*Your goal*. Sort through the entries below and pull out lines containing the word "True".

======

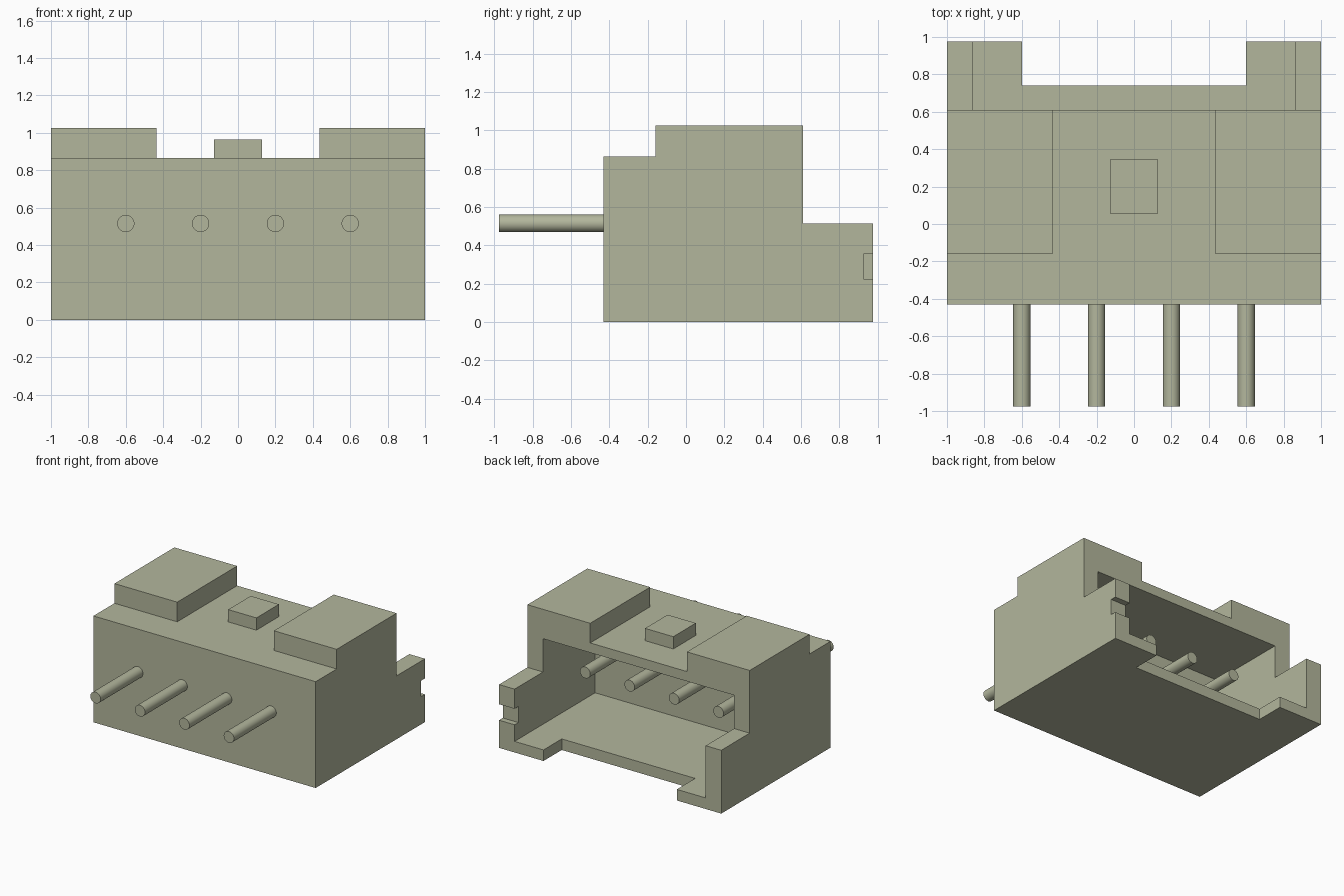
import bpy
import bmesh
import math

cube = bpy.data.objects.get("Cube")
if cube:
    bpy.data.objects.remove(cube, do_unlink=True)

# One flat colour for everything
COLOUR = (0.45, 0.47, 0.335, 1.0)
mat = bpy.data.materials.new("sage grey plastic")
mat.diffuse_color = COLOUR
mat.use_nodes = True
bsdf = next(n for n in mat.node_tree.nodes if n.type == 'BSDF_PRINCIPLED')
bsdf.inputs["Base Color"].default_value = COLOUR


def link(name, bm):
    bmesh.ops.recalc_face_normals(bm, faces=bm.faces)
    mesh = bpy.data.meshes.new(name)
    bm.to_mesh(mesh)
    bm.free()
    mesh.materials.append(mat)
    obj = bpy.data.objects.new(name, mesh)
    bpy.context.collection.objects.link(obj)
    return obj


def prism(name, profile, x0, x1):
    """Extrude a (y, z) outline along x."""
    bm = bmesh.new()
    face = bm.faces.new([bm.verts.new((x0, y, z)) for y, z in profile])
    out = bmesh.ops.extrude_face_region(bm, geom=[face])
    verts = [g for g in out["geom"] if isinstance(g, bmesh.types.BMVert)]
    bmesh.ops.translate(bm, verts=verts, vec=(x1 - x0, 0, 0))
    return link(name, bm)


def box(name, x, y, z):
    outline = [(y[0], z[0]), (y[1], z[0]), (y[1], z[1]), (y[0], z[1])]
    return prism(name, outline, x[0], x[1])


def cut(target, cutter):
    cutter.hide_render = True
    mod = target.modifiers.new("cut", 'BOOLEAN')
    mod.operation = 'DIFFERENCE'
    mod.solver = 'EXACT'
    mod.object = cutter
    bpy.context.view_layer.objects.active = target
    bpy.ops.object.modifier_apply(modifier=mod.name)
    bpy.data.objects.remove(cutter, do_unlink=True)


# Housing: stepped side outline, full width
housing = prism("housing", [
    (-0.43, 0), (0.975, 0), (0.975, 0.515), (0.61, 0.515),
    (0.61, 1.025), (-0.16, 1.025), (-0.16, 0.865), (-0.43, 0.865)], -1, 1)

# Channel between the raised blocks, socket open to the back,
# recess in the floor lip, and notch in the left side wall
cut(housing, box("channel_cutter", (-0.435, 0.435), (-0.3, 0.8), (0.865, 1.2)))
cut(housing, box("socket_cutter", (-0.86, 0.86), (-0.06, 1.2), (0.09, 0.786)))
cut(housing, box("lip_cutter", (-0.6, 0.6), (0.74, 1.2), (-0.2, 0.3)))
cut(housing, box("notch_cutter", (0.8, 1.2), (0.927, 1.2), (0.225, 0.355)))

# Small key on top
box("top_key", (-0.127, 0.127), (0.055, 0.345), (0.86, 0.965))

# Four round pins passing through the front wall
PIN_FRONT, PIN_BACK = -0.975, 0.44
for i in range(4):
    bpy.ops.mesh.primitive_cylinder_add(
        vertices=32, radius=0.046, depth=PIN_BACK - PIN_FRONT,
        location=(-0.6 + 0.4 * i, (PIN_FRONT + PIN_BACK) / 2, 0.515),
        rotation=(math.pi / 2, 0, 0))
    pin = bpy.context.object
    pin.name = f"pin_{i + 1}"
    pin.data.materials.append(mat)
    bpy.ops.object.shade_smooth_by_angle(angle=math.radians(30))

======

*Answer to this problem*.
    bpy.data.objects.remove(cube, do_unlink=True)
mat.use_nodes = True
    cutter.hide_render = True
    bpy.data.objects.remove(cutter, do_unlink=True)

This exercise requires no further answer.